Doc: The basics of hiatal hernia

Keith Roach
To Your Health

Dear Dr. Roach: After an endoscopy, the doctor told me I have a hiatal hernia. He said nothing could be done for it and that I will have to live with it the rest of my life. He gave me no medicines or advice. I am anxious about this and would appreciate any info you can give me.

Anon.

Dear Anon: The swallowing tube — the esophagus — begins at the throat, travels down the chest and finally ends by attaching to the stomach. To reach the stomach, it must go through an opening in the diaphragm, the muscle that separates the chest from the abdominal cavity. That opening is the hiatus. A hiatal hernia is a bulging of part of the stomach through the hiatus and into the chest cavity. Many times, a hiatal hernia causes no symptoms and needs no treatment.

At other times, a hiatal hernia produces GERD — gastroesophageal reflux — an upward spurting of acid and digestive juices from the stomach into the esophagus. That brings on heartburn, a common problem with many treatments. People without such a hernia also develop GERD.

Here are some tips to handle heartburn: Lose weight, if need be. Don’t eat within three hours of going to bed. Elevate the head of your bed using blocks that are 6 to 8 inches tall and placed under the bedposts. This keeps stomach juices in the stomach as you sleep. Sleep on your left side for the same reason. Don’t wear constricting garments around the abdomen or too tight a belt. Take antacids as needed — Tums, Rolaids, Mylanta and Maalox. Eliminate food that gives you heartburn. Usual offenders are citrus fruits, tomatoes, onions, spicy foods, fatty and fried foods, chocolate, carbonated beverages, mints and caffeinated drinks.

If these steps don’t solve the heartburn problem, try medicines called acid blockers: Tagamet (cimetidine), Zantac (ranitidine), Pepcid (famotidine) and Axid (nizatidine). In low doses, all of these can be purchased without a prescription.

The next step is medicines that turn off acid production. Prilosec (omeprazole) doesn’t require a prescription. The prescription drugs are Prevacid, Nexium, Aciphex, Protonix and Dexilant.

If necessary, surgical procedures can correct hiatal hernias.

Dear Dr. Roach: I’ve been talking in my sleep for 10 years. It bothers some people. How do you get it? I also talk back to people when sleeping. Is it true that when you talk in your sleep and people ask questions about anything you’ve done, you cannot tell a lie?

S.M.

Dear S.M.: Sleep talking is a common occurrence. The sleeper is unaware of what he or she says. Sometimes the talking is pure gibberish, but other times it makes sense. It’s not a sign of a physical or mental problem. No treatment is necessary. What makes it happen isn’t clearly understood.

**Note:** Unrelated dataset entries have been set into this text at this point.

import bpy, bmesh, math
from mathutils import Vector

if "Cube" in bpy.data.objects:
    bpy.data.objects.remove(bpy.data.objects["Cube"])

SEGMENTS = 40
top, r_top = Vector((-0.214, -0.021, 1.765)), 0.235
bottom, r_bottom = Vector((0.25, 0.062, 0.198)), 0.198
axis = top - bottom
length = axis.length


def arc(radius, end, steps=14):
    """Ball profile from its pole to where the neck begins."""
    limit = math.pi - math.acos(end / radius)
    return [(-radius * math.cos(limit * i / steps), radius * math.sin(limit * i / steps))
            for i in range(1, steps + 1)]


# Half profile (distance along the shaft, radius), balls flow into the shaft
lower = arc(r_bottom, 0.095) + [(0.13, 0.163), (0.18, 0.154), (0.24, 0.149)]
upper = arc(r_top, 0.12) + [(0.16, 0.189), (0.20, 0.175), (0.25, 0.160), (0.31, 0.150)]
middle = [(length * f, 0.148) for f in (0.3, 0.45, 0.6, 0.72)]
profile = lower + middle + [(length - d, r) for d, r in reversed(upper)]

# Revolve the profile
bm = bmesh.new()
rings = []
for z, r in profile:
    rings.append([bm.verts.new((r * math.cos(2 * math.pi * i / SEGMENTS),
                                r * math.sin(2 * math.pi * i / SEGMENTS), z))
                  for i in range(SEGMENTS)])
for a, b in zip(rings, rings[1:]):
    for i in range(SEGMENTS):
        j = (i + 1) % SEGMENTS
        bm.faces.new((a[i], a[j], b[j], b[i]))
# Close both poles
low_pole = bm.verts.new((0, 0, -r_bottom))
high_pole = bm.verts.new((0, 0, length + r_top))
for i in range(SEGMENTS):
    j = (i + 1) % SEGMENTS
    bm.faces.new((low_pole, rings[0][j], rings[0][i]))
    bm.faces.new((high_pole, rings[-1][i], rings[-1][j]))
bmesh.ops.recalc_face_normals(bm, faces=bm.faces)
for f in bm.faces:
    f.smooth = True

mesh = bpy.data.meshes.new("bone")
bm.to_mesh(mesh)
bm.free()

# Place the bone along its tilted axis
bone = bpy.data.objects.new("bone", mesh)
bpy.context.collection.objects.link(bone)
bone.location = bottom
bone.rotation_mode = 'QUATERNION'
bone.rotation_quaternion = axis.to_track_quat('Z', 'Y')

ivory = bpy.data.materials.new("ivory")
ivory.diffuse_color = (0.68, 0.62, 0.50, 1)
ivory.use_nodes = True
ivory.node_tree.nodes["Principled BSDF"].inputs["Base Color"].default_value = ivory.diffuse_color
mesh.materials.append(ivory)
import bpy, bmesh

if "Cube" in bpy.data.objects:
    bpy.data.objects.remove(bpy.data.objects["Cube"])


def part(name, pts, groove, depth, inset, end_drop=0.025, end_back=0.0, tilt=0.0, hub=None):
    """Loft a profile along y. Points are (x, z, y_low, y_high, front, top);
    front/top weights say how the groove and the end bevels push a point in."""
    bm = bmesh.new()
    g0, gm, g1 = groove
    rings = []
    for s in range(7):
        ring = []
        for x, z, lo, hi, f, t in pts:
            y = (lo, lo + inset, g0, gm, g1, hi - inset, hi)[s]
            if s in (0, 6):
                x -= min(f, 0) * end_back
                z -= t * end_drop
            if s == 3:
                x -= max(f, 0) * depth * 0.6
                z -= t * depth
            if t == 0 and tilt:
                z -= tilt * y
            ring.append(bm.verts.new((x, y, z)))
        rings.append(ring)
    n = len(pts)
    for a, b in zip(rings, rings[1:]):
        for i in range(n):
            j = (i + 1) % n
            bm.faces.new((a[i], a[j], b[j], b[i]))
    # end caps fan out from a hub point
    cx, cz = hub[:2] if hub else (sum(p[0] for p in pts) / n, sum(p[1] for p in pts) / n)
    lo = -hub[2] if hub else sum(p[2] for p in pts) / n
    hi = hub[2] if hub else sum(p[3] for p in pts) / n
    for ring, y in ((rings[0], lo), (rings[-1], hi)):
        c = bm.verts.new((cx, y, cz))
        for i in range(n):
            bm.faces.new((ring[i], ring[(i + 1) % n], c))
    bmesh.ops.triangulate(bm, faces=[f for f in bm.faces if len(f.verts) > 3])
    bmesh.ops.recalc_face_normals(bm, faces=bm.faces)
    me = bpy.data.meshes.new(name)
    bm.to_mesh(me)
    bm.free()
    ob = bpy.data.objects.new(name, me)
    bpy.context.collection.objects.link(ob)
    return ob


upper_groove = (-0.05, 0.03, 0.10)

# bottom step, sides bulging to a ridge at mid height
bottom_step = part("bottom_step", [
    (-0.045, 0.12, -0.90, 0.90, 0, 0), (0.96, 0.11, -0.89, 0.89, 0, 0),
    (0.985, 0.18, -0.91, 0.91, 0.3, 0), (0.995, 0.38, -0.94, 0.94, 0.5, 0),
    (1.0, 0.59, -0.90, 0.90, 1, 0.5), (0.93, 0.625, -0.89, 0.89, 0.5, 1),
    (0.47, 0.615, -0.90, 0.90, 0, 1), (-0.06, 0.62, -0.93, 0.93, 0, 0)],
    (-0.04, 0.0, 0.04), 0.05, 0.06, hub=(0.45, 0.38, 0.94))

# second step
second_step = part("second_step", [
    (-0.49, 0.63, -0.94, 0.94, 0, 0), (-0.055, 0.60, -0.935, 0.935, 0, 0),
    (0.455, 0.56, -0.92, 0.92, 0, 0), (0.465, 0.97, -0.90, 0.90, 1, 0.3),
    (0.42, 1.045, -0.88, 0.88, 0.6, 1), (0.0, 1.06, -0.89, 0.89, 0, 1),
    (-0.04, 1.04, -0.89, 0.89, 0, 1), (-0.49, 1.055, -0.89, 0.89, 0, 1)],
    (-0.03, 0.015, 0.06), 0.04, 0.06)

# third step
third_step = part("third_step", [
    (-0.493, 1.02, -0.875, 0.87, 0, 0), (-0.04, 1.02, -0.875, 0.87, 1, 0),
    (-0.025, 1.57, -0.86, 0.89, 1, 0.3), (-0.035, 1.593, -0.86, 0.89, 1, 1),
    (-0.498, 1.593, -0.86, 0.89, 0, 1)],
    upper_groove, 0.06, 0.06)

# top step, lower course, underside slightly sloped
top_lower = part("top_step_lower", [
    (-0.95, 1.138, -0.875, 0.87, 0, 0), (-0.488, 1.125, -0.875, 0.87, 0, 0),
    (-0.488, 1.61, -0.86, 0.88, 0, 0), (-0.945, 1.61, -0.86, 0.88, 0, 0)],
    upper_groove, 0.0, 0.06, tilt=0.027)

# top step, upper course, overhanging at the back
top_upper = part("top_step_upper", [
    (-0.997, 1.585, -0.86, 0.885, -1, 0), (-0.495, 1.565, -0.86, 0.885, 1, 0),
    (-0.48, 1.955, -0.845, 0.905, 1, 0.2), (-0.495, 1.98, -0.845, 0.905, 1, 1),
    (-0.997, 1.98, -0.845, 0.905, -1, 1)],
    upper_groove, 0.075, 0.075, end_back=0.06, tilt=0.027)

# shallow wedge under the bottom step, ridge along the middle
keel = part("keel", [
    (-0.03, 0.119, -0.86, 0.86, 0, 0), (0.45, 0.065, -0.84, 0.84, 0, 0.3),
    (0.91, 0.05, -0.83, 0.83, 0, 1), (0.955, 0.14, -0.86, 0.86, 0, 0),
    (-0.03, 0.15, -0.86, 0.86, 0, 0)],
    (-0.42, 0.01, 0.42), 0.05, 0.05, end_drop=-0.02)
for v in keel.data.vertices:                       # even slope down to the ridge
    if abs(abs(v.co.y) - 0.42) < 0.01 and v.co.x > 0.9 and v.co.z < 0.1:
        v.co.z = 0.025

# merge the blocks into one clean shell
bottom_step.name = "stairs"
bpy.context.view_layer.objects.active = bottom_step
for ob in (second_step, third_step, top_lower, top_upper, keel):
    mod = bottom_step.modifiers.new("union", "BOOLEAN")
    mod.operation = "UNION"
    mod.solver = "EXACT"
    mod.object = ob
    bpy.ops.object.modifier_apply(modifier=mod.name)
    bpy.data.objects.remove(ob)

If people ask a sleep talker a question, most often, if not always, the talker doesn’t give any answer. Are you thinking of spy books and movies where a captured person is given a truth serum by an enemy to extract valuable information? That doesn’t happen. It never did. Everything a sleep talker says isn’t necessarily the truth.

Email questions to ToYourGoodHealth@med.cornell.edu